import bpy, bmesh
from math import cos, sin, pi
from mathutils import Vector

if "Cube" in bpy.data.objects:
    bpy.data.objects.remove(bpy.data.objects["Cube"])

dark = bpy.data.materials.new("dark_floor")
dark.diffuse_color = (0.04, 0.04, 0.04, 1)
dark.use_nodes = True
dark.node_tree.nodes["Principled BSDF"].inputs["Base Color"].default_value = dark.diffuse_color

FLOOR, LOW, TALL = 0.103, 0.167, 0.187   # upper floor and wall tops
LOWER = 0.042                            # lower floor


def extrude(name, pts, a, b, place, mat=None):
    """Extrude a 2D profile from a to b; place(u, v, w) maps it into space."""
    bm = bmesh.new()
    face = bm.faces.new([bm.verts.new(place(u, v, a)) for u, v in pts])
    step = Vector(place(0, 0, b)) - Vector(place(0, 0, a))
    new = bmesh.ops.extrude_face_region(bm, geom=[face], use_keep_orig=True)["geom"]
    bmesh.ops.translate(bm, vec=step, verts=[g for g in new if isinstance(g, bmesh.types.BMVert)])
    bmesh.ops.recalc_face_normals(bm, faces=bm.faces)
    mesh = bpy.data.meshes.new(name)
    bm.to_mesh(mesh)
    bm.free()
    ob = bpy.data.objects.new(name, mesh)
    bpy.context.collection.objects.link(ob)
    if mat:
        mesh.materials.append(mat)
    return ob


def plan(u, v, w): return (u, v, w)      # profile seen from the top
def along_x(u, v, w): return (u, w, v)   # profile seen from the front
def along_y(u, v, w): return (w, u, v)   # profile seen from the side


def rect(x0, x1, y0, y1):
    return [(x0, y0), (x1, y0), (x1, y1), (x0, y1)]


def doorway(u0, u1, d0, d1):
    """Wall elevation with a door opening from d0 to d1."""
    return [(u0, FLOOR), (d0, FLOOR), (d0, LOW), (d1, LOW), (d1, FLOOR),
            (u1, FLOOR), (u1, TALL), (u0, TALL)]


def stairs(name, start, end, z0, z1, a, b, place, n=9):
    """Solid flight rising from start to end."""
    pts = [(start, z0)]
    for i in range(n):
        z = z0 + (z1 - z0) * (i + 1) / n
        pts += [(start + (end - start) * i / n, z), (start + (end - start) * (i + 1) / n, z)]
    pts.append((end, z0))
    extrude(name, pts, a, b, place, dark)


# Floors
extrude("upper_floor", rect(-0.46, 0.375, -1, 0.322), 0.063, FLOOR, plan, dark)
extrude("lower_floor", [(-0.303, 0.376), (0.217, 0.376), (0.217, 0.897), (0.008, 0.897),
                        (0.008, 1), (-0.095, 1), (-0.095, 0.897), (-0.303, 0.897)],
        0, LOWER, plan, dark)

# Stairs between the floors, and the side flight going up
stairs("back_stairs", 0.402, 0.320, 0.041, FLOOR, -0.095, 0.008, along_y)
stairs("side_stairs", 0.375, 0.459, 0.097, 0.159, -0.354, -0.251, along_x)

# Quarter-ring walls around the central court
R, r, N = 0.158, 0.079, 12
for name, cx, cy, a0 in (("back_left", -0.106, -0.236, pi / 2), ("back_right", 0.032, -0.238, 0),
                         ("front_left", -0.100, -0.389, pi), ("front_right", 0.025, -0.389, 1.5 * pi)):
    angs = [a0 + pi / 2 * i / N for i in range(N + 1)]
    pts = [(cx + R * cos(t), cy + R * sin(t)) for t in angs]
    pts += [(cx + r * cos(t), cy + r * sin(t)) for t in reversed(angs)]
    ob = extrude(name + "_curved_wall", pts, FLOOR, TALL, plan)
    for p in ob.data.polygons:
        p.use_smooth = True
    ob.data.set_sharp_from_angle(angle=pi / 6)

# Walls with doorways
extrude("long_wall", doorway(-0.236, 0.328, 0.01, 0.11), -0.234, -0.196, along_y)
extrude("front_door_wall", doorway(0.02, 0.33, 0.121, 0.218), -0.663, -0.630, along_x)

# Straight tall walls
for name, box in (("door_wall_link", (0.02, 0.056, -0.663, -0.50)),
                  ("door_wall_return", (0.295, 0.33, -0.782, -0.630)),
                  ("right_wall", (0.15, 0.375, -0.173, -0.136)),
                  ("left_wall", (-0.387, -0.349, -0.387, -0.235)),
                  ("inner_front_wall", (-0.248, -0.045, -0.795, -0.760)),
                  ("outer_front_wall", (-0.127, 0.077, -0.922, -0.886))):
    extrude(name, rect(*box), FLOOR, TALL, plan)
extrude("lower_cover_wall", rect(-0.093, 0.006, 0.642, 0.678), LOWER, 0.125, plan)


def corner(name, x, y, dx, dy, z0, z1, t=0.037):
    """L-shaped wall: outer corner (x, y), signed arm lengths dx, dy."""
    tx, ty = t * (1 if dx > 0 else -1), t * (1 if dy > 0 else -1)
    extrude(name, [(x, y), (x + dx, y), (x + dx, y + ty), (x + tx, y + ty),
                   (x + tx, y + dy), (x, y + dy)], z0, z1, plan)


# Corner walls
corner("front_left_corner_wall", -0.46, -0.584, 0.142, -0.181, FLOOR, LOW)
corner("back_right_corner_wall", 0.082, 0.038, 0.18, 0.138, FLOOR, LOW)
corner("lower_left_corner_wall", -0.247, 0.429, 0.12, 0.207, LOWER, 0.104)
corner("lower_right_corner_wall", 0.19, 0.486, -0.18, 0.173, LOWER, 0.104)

EXERCISE GOAL ▸
The records must be given again in full, exactly as they were written.

EXPECTED ANSWER ▸
import bpy, bmesh
from math import cos, sin, pi
from mathutils import Vector

if "Cube" in bpy.data.objects:
    bpy.data.objects.remove(bpy.data.objects["Cube"])

dark = bpy.data.materials.new("dark_floor")
dark.diffuse_color = (0.04, 0.04, 0.04, 1)
dark.use_nodes = True
dark.node_tree.nodes["Principled BSDF"].inputs["Base Color"].default_value = dark.diffuse_color

FLOOR, LOW, TALL = 0.103, 0.167, 0.187   # upper floor and wall tops
LOWER = 0.042                            # lower floor


def extrude(name, pts, a, b, place, mat=None):
    """Extrude a 2D profile from a to b; place(u, v, w) maps it into space."""
    bm = bmesh.new()
    face = bm.faces.new([bm.verts.new(place(u, v, a)) for u, v in pts])
    step = Vector(place(0, 0, b)) - Vector(place(0, 0, a))
    new = bmesh.ops.extrude_face_region(bm, geom=[face], use_keep_orig=True)["geom"]
    bmesh.ops.translate(bm, vec=step, verts=[g for g in new if isinstance(g, bmesh.types.BMVert)])
    bmesh.ops.recalc_face_normals(bm, faces=bm.faces)
    mesh = bpy.data.meshes.new(name)
    bm.to_mesh(mesh)
    bm.free()
    ob = bpy.data.objects.new(name, mesh)
    bpy.context.collection.objects.link(ob)
    if mat:
        mesh.materials.append(mat)
    return ob


def plan(u, v, w): return (u, v, w)      # profile seen from the top
def along_x(u, v, w): return (u, w, v)   # profile seen from the front
def along_y(u, v, w): return (w, u, v)   # profile seen from the side


def rect(x0, x1, y0, y1):
    return [(x0, y0), (x1, y0), (x1, y1), (x0, y1)]


def doorway(u0, u1, d0, d1):
    """Wall elevation with a door opening from d0 to d1."""
    return [(u0, FLOOR), (d0, FLOOR), (d0, LOW), (d1, LOW), (d1, FLOOR),
            (u1, FLOOR), (u1, TALL), (u0, TALL)]


def stairs(name, start, end, z0, z1, a, b, place, n=9):
    """Solid flight rising from start to end."""
    pts = [(start, z0)]
    for i in range(n):
        z = z0 + (z1 - z0) * (i + 1) / n
        pts += [(start + (end - start) * i / n, z), (start + (end - start) * (i + 1) / n, z)]
    pts.append((end, z0))
    extrude(name, pts, a, b, place, dark)


# Floors
extrude("upper_floor", rect(-0.46, 0.375, -1, 0.322), 0.063, FLOOR, plan, dark)
extrude("lower_floor", [(-0.303, 0.376), (0.217, 0.376), (0.217, 0.897), (0.008, 0.897),
                        (0.008, 1), (-0.095, 1), (-0.095, 0.897), (-0.303, 0.897)],
        0, LOWER, plan, dark)

# Stairs between the floors, and the side flight going up
stairs("back_stairs", 0.402, 0.320, 0.041, FLOOR, -0.095, 0.008, along_y)
stairs("side_stairs", 0.375, 0.459, 0.097, 0.159, -0.354, -0.251, along_x)

# Quarter-ring walls around the central court
R, r, N = 0.158, 0.079, 12
for name, cx, cy, a0 in (("back_left", -0.106, -0.236, pi / 2), ("back_right", 0.032, -0.238, 0),
                         ("front_left", -0.100, -0.389, pi), ("front_right", 0.025, -0.389, 1.5 * pi)):
    angs = [a0 + pi / 2 * i / N for i in range(N + 1)]
    pts = [(cx + R * cos(t), cy + R * sin(t)) for t in angs]
    pts += [(cx + r * cos(t), cy + r * sin(t)) for t in reversed(angs)]
    ob = extrude(name + "_curved_wall", pts, FLOOR, TALL, plan)
    for p in ob.data.polygons:
        p.use_smooth = True
    ob.data.set_sharp_from_angle(angle=pi / 6)

# Walls with doorways
extrude("long_wall", doorway(-0.236, 0.328, 0.01, 0.11), -0.234, -0.196, along_y)
extrude("front_door_wall", doorway(0.02, 0.33, 0.121, 0.218), -0.663, -0.630, along_x)

# Straight tall walls
for name, box in (("door_wall_link", (0.02, 0.056, -0.663, -0.50)),
                  ("door_wall_return", (0.295, 0.33, -0.782, -0.630)),
                  ("right_wall", (0.15, 0.375, -0.173, -0.136)),
                  ("left_wall", (-0.387, -0.349, -0.387, -0.235)),
                  ("inner_front_wall", (-0.248, -0.045, -0.795, -0.760)),
                  ("outer_front_wall", (-0.127, 0.077, -0.922, -0.886))):
    extrude(name, rect(*box), FLOOR, TALL, plan)
extrude("lower_cover_wall", rect(-0.093, 0.006, 0.642, 0.678), LOWER, 0.125, plan)


def corner(name, x, y, dx, dy, z0, z1, t=0.037):
    """L-shaped wall: outer corner (x, y), signed arm lengths dx, dy."""
    tx, ty = t * (1 if dx > 0 else -1), t * (1 if dy > 0 else -1)
    extrude(name, [(x, y), (x + dx, y), (x + dx, y + ty), (x + tx, y + ty),
                   (x + tx, y + dy), (x, y + dy)], z0, z1, plan)


# Corner walls
corner("front_left_corner_wall", -0.46, -0.584, 0.142, -0.181, FLOOR, LOW)
corner("back_right_corner_wall", 0.082, 0.038, 0.18, 0.138, FLOOR, LOW)
corner("lower_left_corner_wall", -0.247, 0.429, 0.12, 0.207, LOWER, 0.104)
corner("lower_right_corner_wall", 0.19, 0.486, -0.18, 0.173, LOWER, 0.104)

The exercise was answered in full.